((

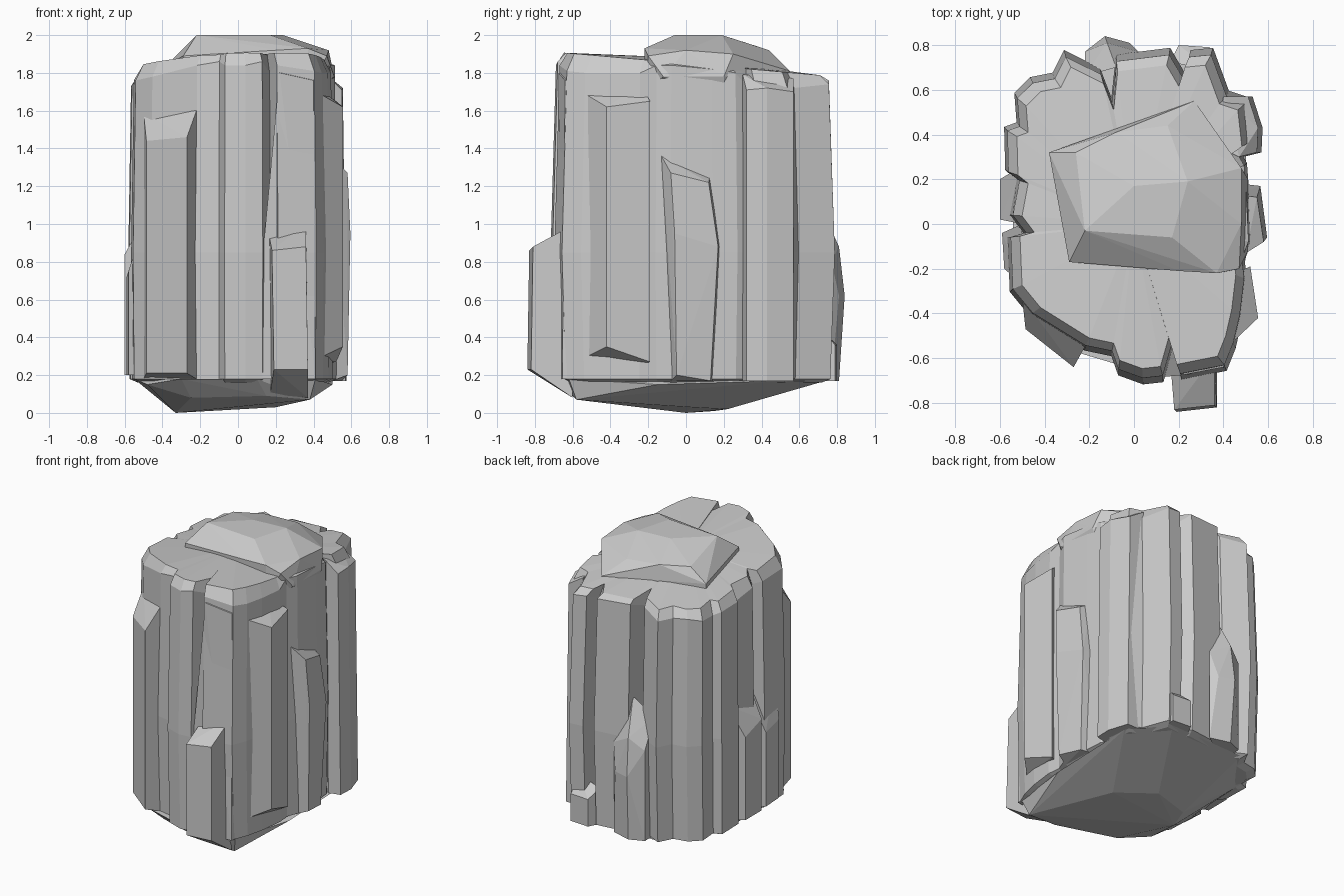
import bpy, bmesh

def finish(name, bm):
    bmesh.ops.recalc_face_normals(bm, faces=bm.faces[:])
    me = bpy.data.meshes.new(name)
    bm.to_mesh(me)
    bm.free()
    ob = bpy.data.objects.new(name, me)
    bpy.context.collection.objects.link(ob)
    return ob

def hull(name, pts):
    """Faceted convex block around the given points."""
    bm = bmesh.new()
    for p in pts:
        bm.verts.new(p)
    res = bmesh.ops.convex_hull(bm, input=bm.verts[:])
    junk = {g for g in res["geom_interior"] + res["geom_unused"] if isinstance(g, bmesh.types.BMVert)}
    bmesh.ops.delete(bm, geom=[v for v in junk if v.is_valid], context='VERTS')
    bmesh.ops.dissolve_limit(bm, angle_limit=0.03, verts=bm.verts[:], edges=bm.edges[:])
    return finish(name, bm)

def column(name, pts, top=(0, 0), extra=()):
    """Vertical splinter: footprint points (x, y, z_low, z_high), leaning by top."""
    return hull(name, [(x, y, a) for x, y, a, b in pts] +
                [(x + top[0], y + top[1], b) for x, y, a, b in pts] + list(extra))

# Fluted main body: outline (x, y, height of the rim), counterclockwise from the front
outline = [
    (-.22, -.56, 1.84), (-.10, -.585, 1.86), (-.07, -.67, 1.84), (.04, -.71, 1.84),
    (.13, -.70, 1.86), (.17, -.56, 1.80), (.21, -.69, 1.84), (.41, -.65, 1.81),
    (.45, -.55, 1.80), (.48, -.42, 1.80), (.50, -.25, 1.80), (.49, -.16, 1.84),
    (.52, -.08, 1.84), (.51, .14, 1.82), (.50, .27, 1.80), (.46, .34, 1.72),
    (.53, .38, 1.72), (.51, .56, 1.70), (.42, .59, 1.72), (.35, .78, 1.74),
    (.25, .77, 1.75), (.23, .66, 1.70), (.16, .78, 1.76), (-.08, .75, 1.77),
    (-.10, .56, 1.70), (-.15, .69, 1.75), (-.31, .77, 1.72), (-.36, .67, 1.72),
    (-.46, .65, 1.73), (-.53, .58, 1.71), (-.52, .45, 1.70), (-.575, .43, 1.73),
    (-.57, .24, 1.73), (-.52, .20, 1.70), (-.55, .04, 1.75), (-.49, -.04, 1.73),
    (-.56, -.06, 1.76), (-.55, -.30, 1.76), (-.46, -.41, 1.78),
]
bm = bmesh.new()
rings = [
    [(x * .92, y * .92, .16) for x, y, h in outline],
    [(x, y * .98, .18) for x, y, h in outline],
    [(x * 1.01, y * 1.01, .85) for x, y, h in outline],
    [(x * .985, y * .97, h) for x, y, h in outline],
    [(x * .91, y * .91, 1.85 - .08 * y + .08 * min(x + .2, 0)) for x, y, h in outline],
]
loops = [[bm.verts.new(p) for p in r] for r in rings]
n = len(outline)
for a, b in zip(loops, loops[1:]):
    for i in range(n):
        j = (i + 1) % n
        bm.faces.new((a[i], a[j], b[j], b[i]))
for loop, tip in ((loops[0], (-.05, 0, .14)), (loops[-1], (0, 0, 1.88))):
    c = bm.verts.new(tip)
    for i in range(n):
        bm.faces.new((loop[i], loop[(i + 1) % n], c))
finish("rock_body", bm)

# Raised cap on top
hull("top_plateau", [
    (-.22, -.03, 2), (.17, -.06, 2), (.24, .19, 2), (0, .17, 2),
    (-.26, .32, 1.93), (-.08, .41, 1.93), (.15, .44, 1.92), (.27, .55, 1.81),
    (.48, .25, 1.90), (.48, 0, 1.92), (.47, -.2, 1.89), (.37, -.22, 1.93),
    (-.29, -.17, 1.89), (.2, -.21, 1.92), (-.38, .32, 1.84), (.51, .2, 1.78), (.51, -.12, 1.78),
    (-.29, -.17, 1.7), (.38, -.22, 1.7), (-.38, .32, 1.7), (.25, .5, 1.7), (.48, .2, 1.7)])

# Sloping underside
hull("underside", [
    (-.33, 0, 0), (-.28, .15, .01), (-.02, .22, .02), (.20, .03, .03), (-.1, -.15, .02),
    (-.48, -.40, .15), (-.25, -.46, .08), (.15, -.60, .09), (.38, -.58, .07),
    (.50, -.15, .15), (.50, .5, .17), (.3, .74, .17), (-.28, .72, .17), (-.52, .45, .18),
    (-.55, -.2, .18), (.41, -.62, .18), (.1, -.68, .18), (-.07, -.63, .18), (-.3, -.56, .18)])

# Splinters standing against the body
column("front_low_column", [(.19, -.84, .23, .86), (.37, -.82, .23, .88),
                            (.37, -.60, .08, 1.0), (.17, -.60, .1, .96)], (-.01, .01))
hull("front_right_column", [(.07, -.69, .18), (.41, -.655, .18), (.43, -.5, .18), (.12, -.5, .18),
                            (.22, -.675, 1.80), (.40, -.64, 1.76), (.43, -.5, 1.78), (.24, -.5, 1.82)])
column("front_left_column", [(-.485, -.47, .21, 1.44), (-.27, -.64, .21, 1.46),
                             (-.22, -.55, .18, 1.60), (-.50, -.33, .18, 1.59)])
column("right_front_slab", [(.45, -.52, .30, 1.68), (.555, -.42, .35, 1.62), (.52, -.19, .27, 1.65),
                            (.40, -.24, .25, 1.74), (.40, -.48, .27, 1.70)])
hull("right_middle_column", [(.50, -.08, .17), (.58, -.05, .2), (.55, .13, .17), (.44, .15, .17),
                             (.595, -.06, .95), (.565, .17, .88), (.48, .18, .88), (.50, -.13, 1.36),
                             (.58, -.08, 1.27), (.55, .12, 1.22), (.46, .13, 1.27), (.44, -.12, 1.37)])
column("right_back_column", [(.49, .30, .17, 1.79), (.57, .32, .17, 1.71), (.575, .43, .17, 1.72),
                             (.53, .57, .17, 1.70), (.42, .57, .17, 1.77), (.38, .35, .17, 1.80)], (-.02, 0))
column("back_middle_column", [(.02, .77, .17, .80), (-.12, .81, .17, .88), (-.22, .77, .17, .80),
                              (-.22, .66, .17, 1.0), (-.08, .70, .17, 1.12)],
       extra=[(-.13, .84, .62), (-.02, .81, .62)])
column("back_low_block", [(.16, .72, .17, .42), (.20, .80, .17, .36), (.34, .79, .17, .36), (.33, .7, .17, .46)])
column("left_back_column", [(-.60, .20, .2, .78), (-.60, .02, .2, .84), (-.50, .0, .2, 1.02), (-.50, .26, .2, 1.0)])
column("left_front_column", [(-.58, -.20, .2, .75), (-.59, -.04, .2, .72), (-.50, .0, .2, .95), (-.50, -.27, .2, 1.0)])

))
((

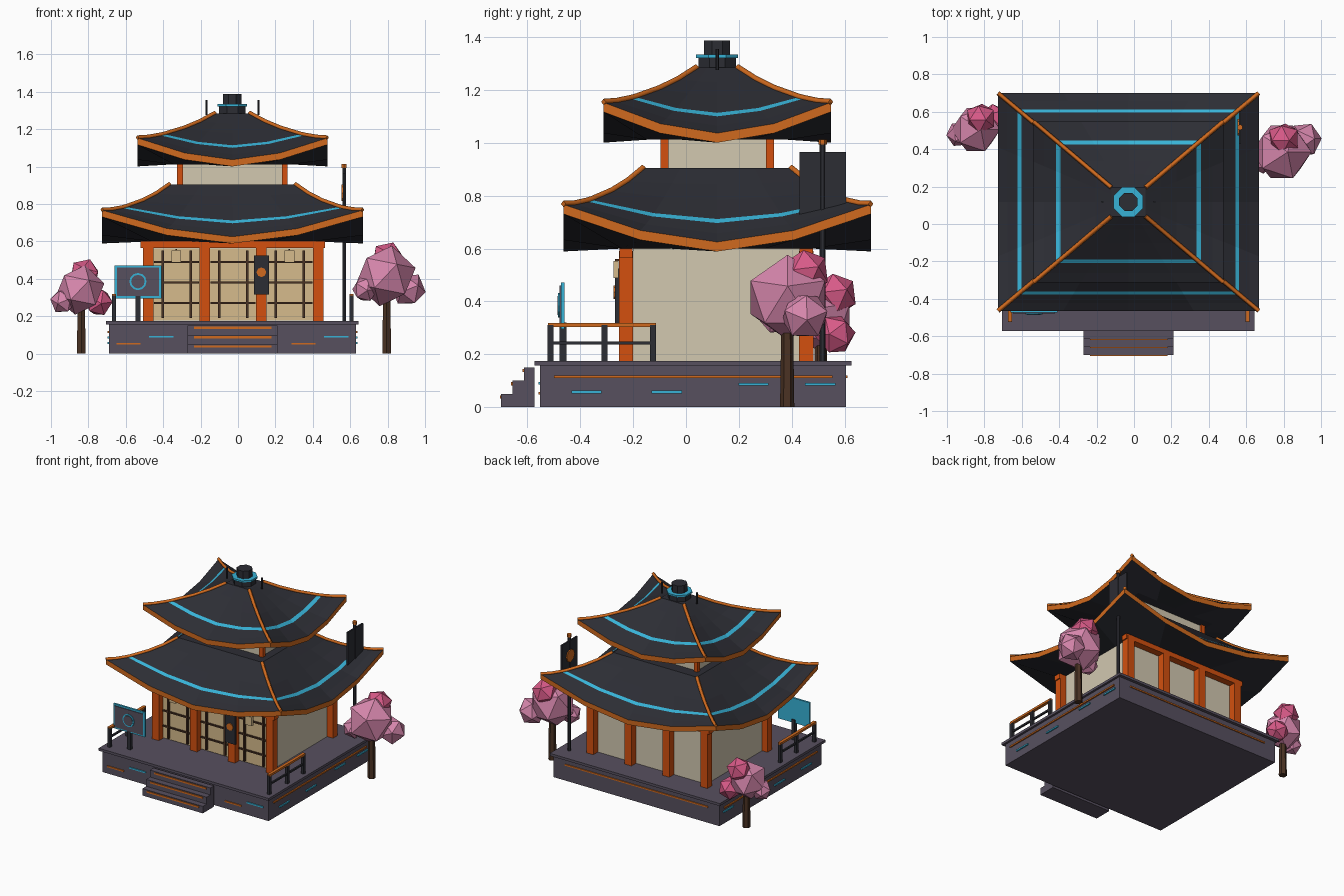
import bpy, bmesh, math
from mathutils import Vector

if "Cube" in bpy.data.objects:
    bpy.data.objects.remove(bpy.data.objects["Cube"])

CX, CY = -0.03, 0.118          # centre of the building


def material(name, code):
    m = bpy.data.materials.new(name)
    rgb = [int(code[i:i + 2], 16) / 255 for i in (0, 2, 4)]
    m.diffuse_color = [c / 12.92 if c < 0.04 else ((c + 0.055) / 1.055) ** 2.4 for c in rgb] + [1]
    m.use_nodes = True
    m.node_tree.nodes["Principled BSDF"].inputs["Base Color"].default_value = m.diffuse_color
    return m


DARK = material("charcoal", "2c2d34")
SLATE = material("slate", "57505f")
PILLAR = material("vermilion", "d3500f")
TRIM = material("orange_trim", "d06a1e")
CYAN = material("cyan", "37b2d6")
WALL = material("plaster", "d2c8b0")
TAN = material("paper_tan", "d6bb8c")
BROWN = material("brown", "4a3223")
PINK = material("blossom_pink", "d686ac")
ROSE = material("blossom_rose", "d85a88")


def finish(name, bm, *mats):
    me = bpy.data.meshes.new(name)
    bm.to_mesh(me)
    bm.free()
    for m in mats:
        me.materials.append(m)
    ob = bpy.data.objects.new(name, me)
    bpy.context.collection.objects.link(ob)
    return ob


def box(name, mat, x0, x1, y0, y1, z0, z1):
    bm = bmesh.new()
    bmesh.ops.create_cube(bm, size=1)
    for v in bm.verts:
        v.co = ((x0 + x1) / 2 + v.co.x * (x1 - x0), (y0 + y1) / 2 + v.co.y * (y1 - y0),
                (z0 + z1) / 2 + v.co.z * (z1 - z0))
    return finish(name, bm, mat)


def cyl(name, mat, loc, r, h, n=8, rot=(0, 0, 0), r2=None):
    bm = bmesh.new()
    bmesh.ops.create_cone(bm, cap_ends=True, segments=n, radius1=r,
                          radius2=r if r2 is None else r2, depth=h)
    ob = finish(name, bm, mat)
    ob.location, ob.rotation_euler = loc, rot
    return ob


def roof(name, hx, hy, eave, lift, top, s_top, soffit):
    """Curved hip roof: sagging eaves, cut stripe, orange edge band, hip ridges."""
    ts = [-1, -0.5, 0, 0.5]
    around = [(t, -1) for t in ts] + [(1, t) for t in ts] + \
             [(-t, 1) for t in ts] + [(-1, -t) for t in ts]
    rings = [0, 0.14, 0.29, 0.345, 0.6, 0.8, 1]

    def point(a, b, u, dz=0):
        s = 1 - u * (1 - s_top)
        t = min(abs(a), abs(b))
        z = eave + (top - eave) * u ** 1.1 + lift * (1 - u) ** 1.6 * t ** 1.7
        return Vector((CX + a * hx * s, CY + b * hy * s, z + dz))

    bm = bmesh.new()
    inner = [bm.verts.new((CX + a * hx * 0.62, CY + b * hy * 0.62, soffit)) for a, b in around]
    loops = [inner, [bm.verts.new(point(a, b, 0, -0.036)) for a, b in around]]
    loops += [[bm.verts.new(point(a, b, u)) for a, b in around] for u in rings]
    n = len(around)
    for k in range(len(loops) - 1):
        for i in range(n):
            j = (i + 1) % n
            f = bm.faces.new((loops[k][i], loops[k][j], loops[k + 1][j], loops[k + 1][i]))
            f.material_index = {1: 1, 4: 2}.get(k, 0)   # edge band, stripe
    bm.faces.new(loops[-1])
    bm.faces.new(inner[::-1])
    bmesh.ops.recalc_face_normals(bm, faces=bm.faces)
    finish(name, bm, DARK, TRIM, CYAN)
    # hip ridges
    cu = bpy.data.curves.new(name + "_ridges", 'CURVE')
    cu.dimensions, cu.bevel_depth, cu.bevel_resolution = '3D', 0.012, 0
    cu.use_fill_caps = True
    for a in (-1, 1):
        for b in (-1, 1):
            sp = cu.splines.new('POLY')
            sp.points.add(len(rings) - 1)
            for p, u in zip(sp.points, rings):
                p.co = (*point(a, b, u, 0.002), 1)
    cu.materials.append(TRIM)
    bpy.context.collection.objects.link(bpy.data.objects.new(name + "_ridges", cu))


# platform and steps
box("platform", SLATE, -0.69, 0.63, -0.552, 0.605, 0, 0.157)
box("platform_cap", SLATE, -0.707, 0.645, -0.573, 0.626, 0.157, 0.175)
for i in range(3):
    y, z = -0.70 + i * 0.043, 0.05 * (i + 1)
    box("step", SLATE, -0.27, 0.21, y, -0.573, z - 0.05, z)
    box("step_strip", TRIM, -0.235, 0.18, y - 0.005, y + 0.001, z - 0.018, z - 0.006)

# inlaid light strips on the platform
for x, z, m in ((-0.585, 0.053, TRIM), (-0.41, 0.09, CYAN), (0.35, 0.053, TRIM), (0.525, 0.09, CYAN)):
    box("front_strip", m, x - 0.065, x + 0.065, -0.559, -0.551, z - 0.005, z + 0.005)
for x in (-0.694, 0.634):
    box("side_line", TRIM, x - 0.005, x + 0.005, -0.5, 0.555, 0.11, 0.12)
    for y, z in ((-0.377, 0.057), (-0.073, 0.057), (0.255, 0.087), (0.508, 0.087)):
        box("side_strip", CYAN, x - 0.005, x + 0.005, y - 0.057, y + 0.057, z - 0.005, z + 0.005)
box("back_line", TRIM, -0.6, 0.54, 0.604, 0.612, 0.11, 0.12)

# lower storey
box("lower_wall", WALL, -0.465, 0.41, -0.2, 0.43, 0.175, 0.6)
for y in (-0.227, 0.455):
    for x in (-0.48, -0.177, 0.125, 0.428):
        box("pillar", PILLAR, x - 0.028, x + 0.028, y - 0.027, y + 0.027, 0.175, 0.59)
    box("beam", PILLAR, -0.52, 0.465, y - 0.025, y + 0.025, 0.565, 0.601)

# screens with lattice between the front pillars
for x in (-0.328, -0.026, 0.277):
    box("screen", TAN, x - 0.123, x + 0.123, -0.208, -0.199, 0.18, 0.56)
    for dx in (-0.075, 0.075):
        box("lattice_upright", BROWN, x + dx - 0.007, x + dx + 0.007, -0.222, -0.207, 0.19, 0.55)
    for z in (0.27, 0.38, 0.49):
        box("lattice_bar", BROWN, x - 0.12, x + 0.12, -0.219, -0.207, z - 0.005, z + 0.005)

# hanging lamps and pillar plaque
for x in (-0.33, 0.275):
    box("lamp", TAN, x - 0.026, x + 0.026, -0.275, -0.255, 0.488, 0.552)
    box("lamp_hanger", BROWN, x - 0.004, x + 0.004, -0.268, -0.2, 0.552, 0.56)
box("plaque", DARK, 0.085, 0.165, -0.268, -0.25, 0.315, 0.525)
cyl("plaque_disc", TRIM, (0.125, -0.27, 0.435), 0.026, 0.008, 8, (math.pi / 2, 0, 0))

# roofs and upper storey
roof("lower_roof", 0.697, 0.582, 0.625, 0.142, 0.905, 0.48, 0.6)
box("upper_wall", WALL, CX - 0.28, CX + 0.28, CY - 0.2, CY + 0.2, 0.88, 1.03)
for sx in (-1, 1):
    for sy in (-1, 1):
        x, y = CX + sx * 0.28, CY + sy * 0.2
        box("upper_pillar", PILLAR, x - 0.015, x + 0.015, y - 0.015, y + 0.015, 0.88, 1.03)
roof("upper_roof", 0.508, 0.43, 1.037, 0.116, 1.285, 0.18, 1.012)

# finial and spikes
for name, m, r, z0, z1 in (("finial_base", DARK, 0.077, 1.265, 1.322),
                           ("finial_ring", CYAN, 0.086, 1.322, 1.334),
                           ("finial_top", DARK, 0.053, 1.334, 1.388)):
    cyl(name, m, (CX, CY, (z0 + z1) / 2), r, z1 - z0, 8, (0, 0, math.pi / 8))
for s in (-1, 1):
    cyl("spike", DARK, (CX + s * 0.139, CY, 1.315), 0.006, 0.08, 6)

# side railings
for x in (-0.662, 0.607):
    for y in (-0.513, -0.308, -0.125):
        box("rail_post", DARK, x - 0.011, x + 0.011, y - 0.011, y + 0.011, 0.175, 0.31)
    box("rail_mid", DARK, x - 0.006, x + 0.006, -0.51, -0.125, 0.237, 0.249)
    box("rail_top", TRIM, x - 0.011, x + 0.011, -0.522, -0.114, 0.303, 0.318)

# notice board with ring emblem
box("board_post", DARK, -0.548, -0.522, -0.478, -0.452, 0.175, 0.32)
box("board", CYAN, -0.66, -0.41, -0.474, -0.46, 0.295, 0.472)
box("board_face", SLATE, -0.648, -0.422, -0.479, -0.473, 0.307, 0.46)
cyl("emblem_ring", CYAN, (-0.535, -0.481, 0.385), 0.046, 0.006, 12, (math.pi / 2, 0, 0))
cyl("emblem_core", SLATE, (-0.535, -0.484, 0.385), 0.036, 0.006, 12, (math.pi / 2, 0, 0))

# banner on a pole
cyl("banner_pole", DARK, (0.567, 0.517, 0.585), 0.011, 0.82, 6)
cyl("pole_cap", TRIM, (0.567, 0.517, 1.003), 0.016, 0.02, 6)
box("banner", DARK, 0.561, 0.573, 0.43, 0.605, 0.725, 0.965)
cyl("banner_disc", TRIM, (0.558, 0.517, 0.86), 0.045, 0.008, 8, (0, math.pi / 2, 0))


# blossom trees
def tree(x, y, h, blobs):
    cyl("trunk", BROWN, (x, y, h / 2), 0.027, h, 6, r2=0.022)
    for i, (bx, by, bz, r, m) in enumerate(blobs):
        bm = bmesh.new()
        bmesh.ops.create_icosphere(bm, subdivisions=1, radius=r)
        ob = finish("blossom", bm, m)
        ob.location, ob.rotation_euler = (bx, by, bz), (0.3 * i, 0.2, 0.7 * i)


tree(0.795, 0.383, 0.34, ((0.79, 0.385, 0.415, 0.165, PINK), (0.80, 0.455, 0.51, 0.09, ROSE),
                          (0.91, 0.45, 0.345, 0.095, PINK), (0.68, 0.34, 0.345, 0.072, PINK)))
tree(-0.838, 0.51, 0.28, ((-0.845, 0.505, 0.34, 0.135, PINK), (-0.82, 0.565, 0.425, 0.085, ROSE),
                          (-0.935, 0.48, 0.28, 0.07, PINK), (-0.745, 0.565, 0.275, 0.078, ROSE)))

))

YOUR GOAL
From the records above, pull every line that has the string "outline" and copy it.

OUTPUT BELOW
# Fluted main body: outline (x, y, height of the rim), counterclockwise from the front
outline = [
    [(x * .92, y * .92, .16) for x, y, h in outline],
    [(x, y * .98, .18) for x, y, h in outline],
    [(x * 1.01, y * 1.01, .85) for x, y, h in outline],
    [(x * .985, y * .97, h) for x, y, h in outline],
    [(x * .91, y * .91, 1.85 - .08 * y + .08 * min(x + .2, 0)) for x, y, h in outline],
n = len(outline)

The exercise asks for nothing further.